* **WORK REQUIRED**
What you return must be the data below, word for word, without any images.

* **PROVIDED RECORDS**
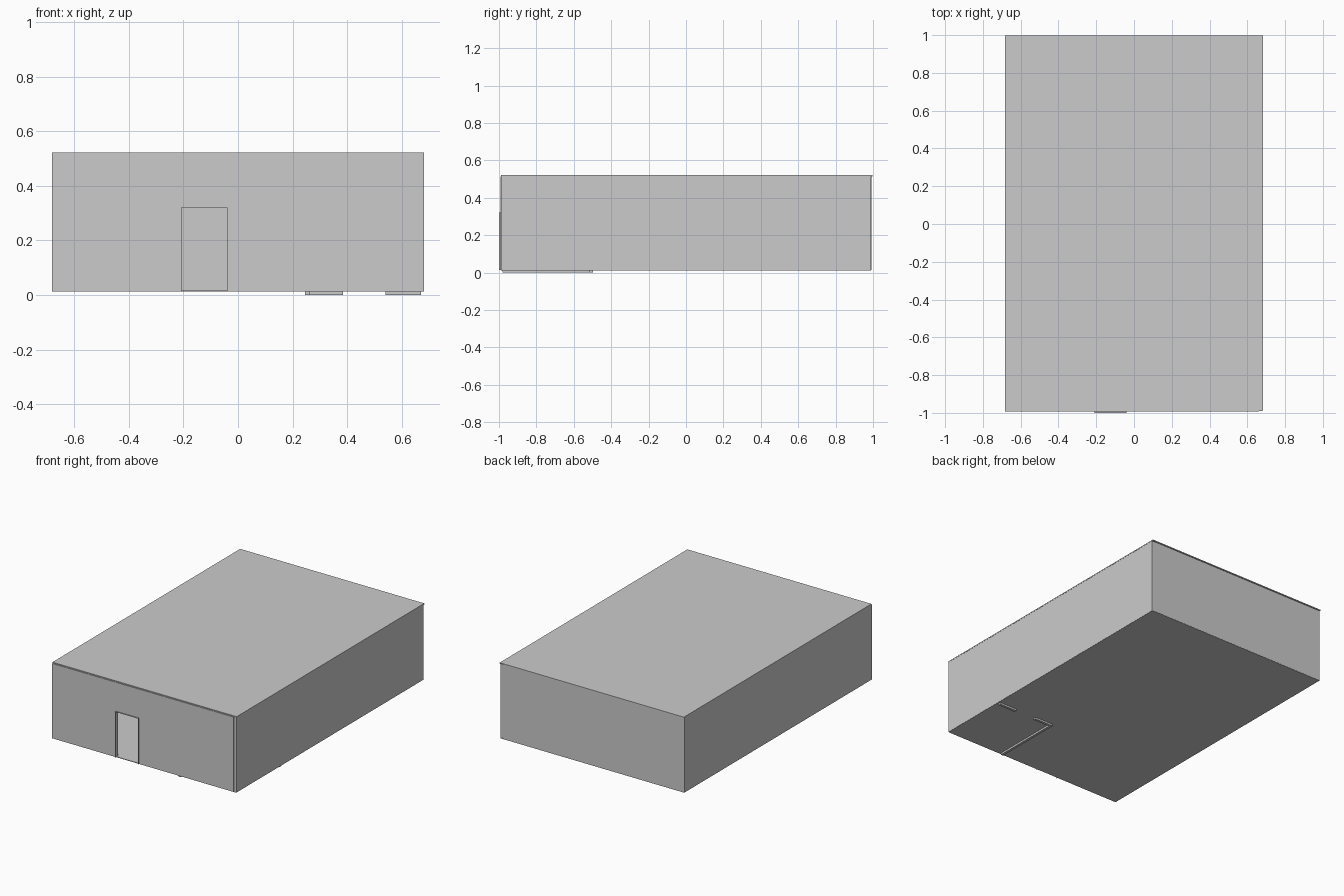
import bpy, bmesh

if "Cube" in bpy.data.objects:
    bpy.data.objects.remove(bpy.data.objects["Cube"])

FLOOR, CEIL, T = 0.013, 0.514, 0.018
DOOR_TOP = 0.32


def box(name, x0, x1, y0, y1, z0, z1):
    bm = bmesh.new()
    bmesh.ops.create_cube(bm, size=1)
    for v in bm.verts:
        v.co.x = x1 if v.co.x > 0 else x0
        v.co.y = y1 if v.co.y > 0 else y0
        v.co.z = z1 if v.co.z > 0 else z0
    return finish(name, bm)


def finish(name, bm):
    me = bpy.data.meshes.new(name)
    bm.to_mesh(me)
    bm.free()
    ob = bpy.data.objects.new(name, me)
    bpy.context.collection.objects.link(ob)
    return ob


def door_wall(name, x0, x1, d0, d1, y0, y1, z0):
    """Wall facing y with a doorway between d0 and d1."""
    outline = [(x0, z0), (d0, z0), (d0, DOOR_TOP), (d1, DOOR_TOP),
               (d1, z0), (x1, z0), (x1, CEIL), (x0, CEIL)]
    bm = bmesh.new()
    face = bm.faces.new([bm.verts.new((x, y0, z)) for x, z in outline])
    ext = bmesh.ops.extrude_face_region(bm, geom=[face], use_keep_orig=True)
    for g in ext["geom"]:
        if isinstance(g, bmesh.types.BMVert):
            g.co.y = y1
    bmesh.ops.recalc_face_normals(bm, faces=bm.faces)
    return finish(name, bm)


# Floor and ceiling slabs
box("floor", -0.68, 0.68, -0.99, 0.99, FLOOR - 0.001, FLOOR + 0.003)
box("ceiling", -0.682, 0.682, -0.988, 0.997, CEIL, 0.521)

# Outer walls, overlapping pinwheel-style at the corners
door_wall("front_wall", -0.682, 0.663, -0.208, -0.04, -0.992, -0.992 + T, FLOOR)
box("right_wall", 0.663, 0.681, -0.99, 0.988, FLOOR, CEIL)
box("back_wall", -0.682, 0.663, 0.991 - T, 0.991, FLOOR, CEIL)
box("left_wall", -0.68, -0.68 + T, -0.975, 0.974, FLOOR, CEIL)

# Thin door lining projecting from the front wall
E = 0.001
box("door_jamb_left", -0.208 - E, -0.208 + E, -1.0, -0.974, FLOOR, DOOR_TOP)
box("door_jamb_right", -0.04 - E, -0.04 + E, -1.0, -0.974, FLOOR, DOOR_TOP)
box("door_lintel", -0.208, -0.04, -1.0, -0.974, DOOR_TOP - E, DOOR_TOP + E)

# Small inner room in the front right corner, its walls reaching below the floor
box("partition_side", 0.245, 0.262, -0.98, -0.515, 0.0, CEIL)
door_wall("partition_back", 0.245, 0.67, 0.385, 0.54, -0.515, -0.498, 0.0)
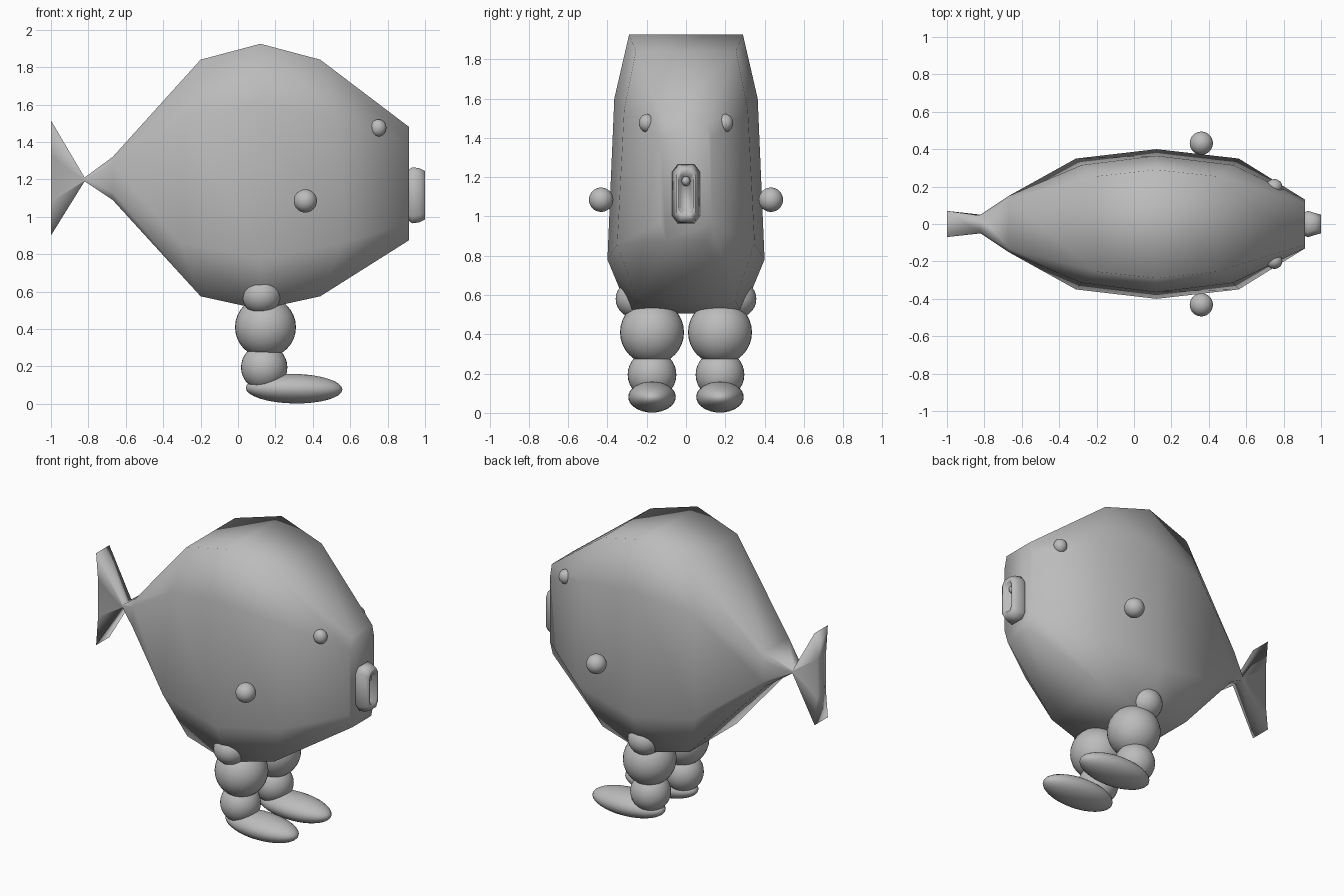
import bpy, bmesh, math

if "Cube" in bpy.data.objects:
    bpy.data.objects.remove(bpy.data.objects["Cube"])

grey = bpy.data.materials.new("plain_grey")
grey.diffuse_color = (0.5, 0.5, 0.5, 1)
grey.use_nodes = True
grey.node_tree.nodes["Principled BSDF"].inputs["Base Color"].default_value = grey.diffuse_color


def finish(obj):
    obj.data.materials.append(grey)
    for p in obj.data.polygons:
        p.use_smooth = True
    return obj


def loft(name, rings):
    """Skin closed rings of equal length and cap both ends."""
    bm = bmesh.new()
    loops = [[bm.verts.new(p) for p in ring] for ring in rings]
    n = len(loops[0])
    for a, b in zip(loops, loops[1:]):
        for i in range(n):
            j = (i + 1) % n
            bm.faces.new((a[i], a[j], b[j], b[i]))
    bm.faces.new(loops[0])
    bm.faces.new(loops[-1])
    bmesh.ops.recalc_face_normals(bm, faces=bm.faces)
    me = bpy.data.meshes.new(name)
    bm.to_mesh(me)
    bm.free()
    obj = bpy.data.objects.new(name, me)
    bpy.context.collection.objects.link(obj)
    return finish(obj)


def ball(name, loc, size, rot=0):
    bpy.ops.mesh.primitive_uv_sphere_add(segments=32, ring_count=16, location=loc,
                                         rotation=(0, rot, 0))
    obj = bpy.context.object
    obj.name = name
    obj.scale = size
    return finish(obj)


# Fish body with tail: half sections (x, y, z), lower edge to upper edge
sections = [
    [(-1.0, .07, .90), (-1.0, .05, 1.08), (-1.0, .05, 1.33), (-1.0, .07, 1.515)],
    [(-.82, .045, 1.19), (-.82, .05, 1.195), (-.82, .05, 1.205), (-.82, .045, 1.21)],
    [(-.67, .12, 1.09), (-.67, .15, 1.13), (-.67, .15, 1.28), (-.67, .13, 1.32)],
    [(-.20, .25, .575), (-.31, .35, .86), (-.28, .315, 1.54), (-.20, .255, 1.84)],
    [(.12, .285, .505), (.12, .40, .78), (.12, .365, 1.60), (.12, .29, 1.925)],
    [(.44, .25, .575), (.56, .35, .86), (.53, .315, 1.54), (.44, .255, 1.84)],
    [(.915, .10, .875), (.915, .13, .97), (.915, .13, 1.40), (.915, .11, 1.48)],
]
loft("fish_body", [s + [(x, -y, z) for x, y, z in reversed(s)] for s in sections])

# Protruding lips with a recessed opening: (x, half width, half height)
lips = [(.89, .055, .115), (.93, .07, .15), (.97, .058, .145), (1.0, .05, .13),
        (1.0, .036, .10), (.945, .03, .085)]
loft("lips", [[(x, sy * hy, 1.115 + sz * hz) for sy, sz in
               ((1, .75), (.6, 1), (-.6, 1), (-1, .75),
                (-1, -.75), (-.6, -1), (.6, -1), (1, -.75))] for x, hy, hz in lips])
ball("tongue", (.955, 0, 1.18), (.03, .022, .025))

# Mirrored eyes, arm stubs and legs
for side, s in (("right", -1), ("left", 1)):
    ball(side + "_eye", (.75, s * .2, 1.475), (.043, .04, .046))
    ball(side + "_arm", (.36, s * .432, 1.085), (.062,) * 3)
    ball(side + "_hip", (.125, s * .25, .58), (.108, .108, .1))
    ball(side + "_thigh", (.147, s * .173, .41), (.163,) * 3)
    ball(side + "_calf", (.14, s * .173, .195), (.124,) * 3)
    ball(side + "_foot", (.30, s * .173, .081), (.258, .121, .079), math.radians(1))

* **ANSWER SPACE**
import bpy, bmesh

if "Cube" in bpy.data.objects:
    bpy.data.objects.remove(bpy.data.objects["Cube"])

FLOOR, CEIL, T = 0.013, 0.514, 0.018
DOOR_TOP = 0.32


def box(name, x0, x1, y0, y1, z0, z1):
    bm = bmesh.new()
    bmesh.ops.create_cube(bm, size=1)
    for v in bm.verts:
        v.co.x = x1 if v.co.x > 0 else x0
        v.co.y = y1 if v.co.y > 0 else y0
        v.co.z = z1 if v.co.z > 0 else z0
    return finish(name, bm)


def finish(name, bm):
    me = bpy.data.meshes.new(name)
    bm.to_mesh(me)
    bm.free()
    ob = bpy.data.objects.new(name, me)
    bpy.context.collection.objects.link(ob)
    return ob


def door_wall(name, x0, x1, d0, d1, y0, y1, z0):
    """Wall facing y with a doorway between d0 and d1."""
    outline = [(x0, z0), (d0, z0), (d0, DOOR_TOP), (d1, DOOR_TOP),
               (d1, z0), (x1, z0), (x1, CEIL), (x0, CEIL)]
    bm = bmesh.new()
    face = bm.faces.new([bm.verts.new((x, y0, z)) for x, z in outline])
    ext = bmesh.ops.extrude_face_region(bm, geom=[face], use_keep_orig=True)
    for g in ext["geom"]:
        if isinstance(g, bmesh.types.BMVert):
            g.co.y = y1
    bmesh.ops.recalc_face_normals(bm, faces=bm.faces)
    return finish(name, bm)


# Floor and ceiling slabs
box("floor", -0.68, 0.68, -0.99, 0.99, FLOOR - 0.001, FLOOR + 0.003)
box("ceiling", -0.682, 0.682, -0.988, 0.997, CEIL, 0.521)

# Outer walls, overlapping pinwheel-style at the corners
door_wall("front_wall", -0.682, 0.663, -0.208, -0.04, -0.992, -0.992 + T, FLOOR)
box("right_wall", 0.663, 0.681, -0.99, 0.988, FLOOR, CEIL)
box("back_wall", -0.682, 0.663, 0.991 - T, 0.991, FLOOR, CEIL)
box("left_wall", -0.68, -0.68 + T, -0.975, 0.974, FLOOR, CEIL)

# Thin door lining projecting from the front wall
E = 0.001
box("door_jamb_left", -0.208 - E, -0.208 + E, -1.0, -0.974, FLOOR, DOOR_TOP)
box("door_jamb_right", -0.04 - E, -0.04 + E, -1.0, -0.974, FLOOR, DOOR_TOP)
box("door_lintel", -0.208, -0.04, -1.0, -0.974, DOOR_TOP - E, DOOR_TOP + E)

# Small inner room in the front right corner, its walls reaching below the floor
box("partition_side", 0.245, 0.262, -0.98, -0.515, 0.0, CEIL)
door_wall("partition_back", 0.245, 0.67, 0.385, 0.54, -0.515, -0.498, 0.0)
import bpy, bmesh, math

if "Cube" in bpy.data.objects:
    bpy.data.objects.remove(bpy.data.objects["Cube"])

grey = bpy.data.materials.new("plain_grey")
grey.diffuse_color = (0.5, 0.5, 0.5, 1)
grey.use_nodes = True
grey.node_tree.nodes["Principled BSDF"].inputs["Base Color"].default_value = grey.diffuse_color


def finish(obj):
    obj.data.materials.append(grey)
    for p in obj.data.polygons:
        p.use_smooth = True
    return obj


def loft(name, rings):
    """Skin closed rings of equal length and cap both ends."""
    bm = bmesh.new()
    loops = [[bm.verts.new(p) for p in ring] for ring in rings]
    n = len(loops[0])
    for a, b in zip(loops, loops[1:]):
        for i in range(n):
            j = (i + 1) % n
            bm.faces.new((a[i], a[j], b[j], b[i]))
    bm.faces.new(loops[0])
    bm.faces.new(loops[-1])
    bmesh.ops.recalc_face_normals(bm, faces=bm.faces)
    me = bpy.data.meshes.new(name)
    bm.to_mesh(me)
    bm.free()
    obj = bpy.data.objects.new(name, me)
    bpy.context.collection.objects.link(obj)
    return finish(obj)


def ball(name, loc, size, rot=0):
    bpy.ops.mesh.primitive_uv_sphere_add(segments=32, ring_count=16, location=loc,
                                         rotation=(0, rot, 0))
    obj = bpy.context.object
    obj.name = name
    obj.scale = size
    return finish(obj)


# Fish body with tail: half sections (x, y, z), lower edge to upper edge
sections = [
    [(-1.0, .07, .90), (-1.0, .05, 1.08), (-1.0, .05, 1.33), (-1.0, .07, 1.515)],
    [(-.82, .045, 1.19), (-.82, .05, 1.195), (-.82, .05, 1.205), (-.82, .045, 1.21)],
    [(-.67, .12, 1.09), (-.67, .15, 1.13), (-.67, .15, 1.28), (-.67, .13, 1.32)],
    [(-.20, .25, .575), (-.31, .35, .86), (-.28, .315, 1.54), (-.20, .255, 1.84)],
    [(.12, .285, .505), (.12, .40, .78), (.12, .365, 1.60), (.12, .29, 1.925)],
    [(.44, .25, .575), (.56, .35, .86), (.53, .315, 1.54), (.44, .255, 1.84)],
    [(.915, .10, .875), (.915, .13, .97), (.915, .13, 1.40), (.915, .11, 1.48)],
]
loft("fish_body", [s + [(x, -y, z) for x, y, z in reversed(s)] for s in sections])

# Protruding lips with a recessed opening: (x, half width, half height)
lips = [(.89, .055, .115), (.93, .07, .15), (.97, .058, .145), (1.0, .05, .13),
        (1.0, .036, .10), (.945, .03, .085)]
loft("lips", [[(x, sy * hy, 1.115 + sz * hz) for sy, sz in
               ((1, .75), (.6, 1), (-.6, 1), (-1, .75),
                (-1, -.75), (-.6, -1), (.6, -1), (1, -.75))] for x, hy, hz in lips])
ball("tongue", (.955, 0, 1.18), (.03, .022, .025))

# Mirrored eyes, arm stubs and legs
for side, s in (("right", -1), ("left", 1)):
    ball(side + "_eye", (.75, s * .2, 1.475), (.043, .04, .046))
    ball(side + "_arm", (.36, s * .432, 1.085), (.062,) * 3)
    ball(side + "_hip", (.125, s * .25, .58), (.108, .108, .1))
    ball(side + "_thigh", (.147, s * .173, .41), (.163,) * 3)
    ball(side + "_calf", (.14, s * .173, .195), (.124,) * 3)
    ball(side + "_foot", (.30, s * .173, .081), (.258, .121, .079), math.radians(1))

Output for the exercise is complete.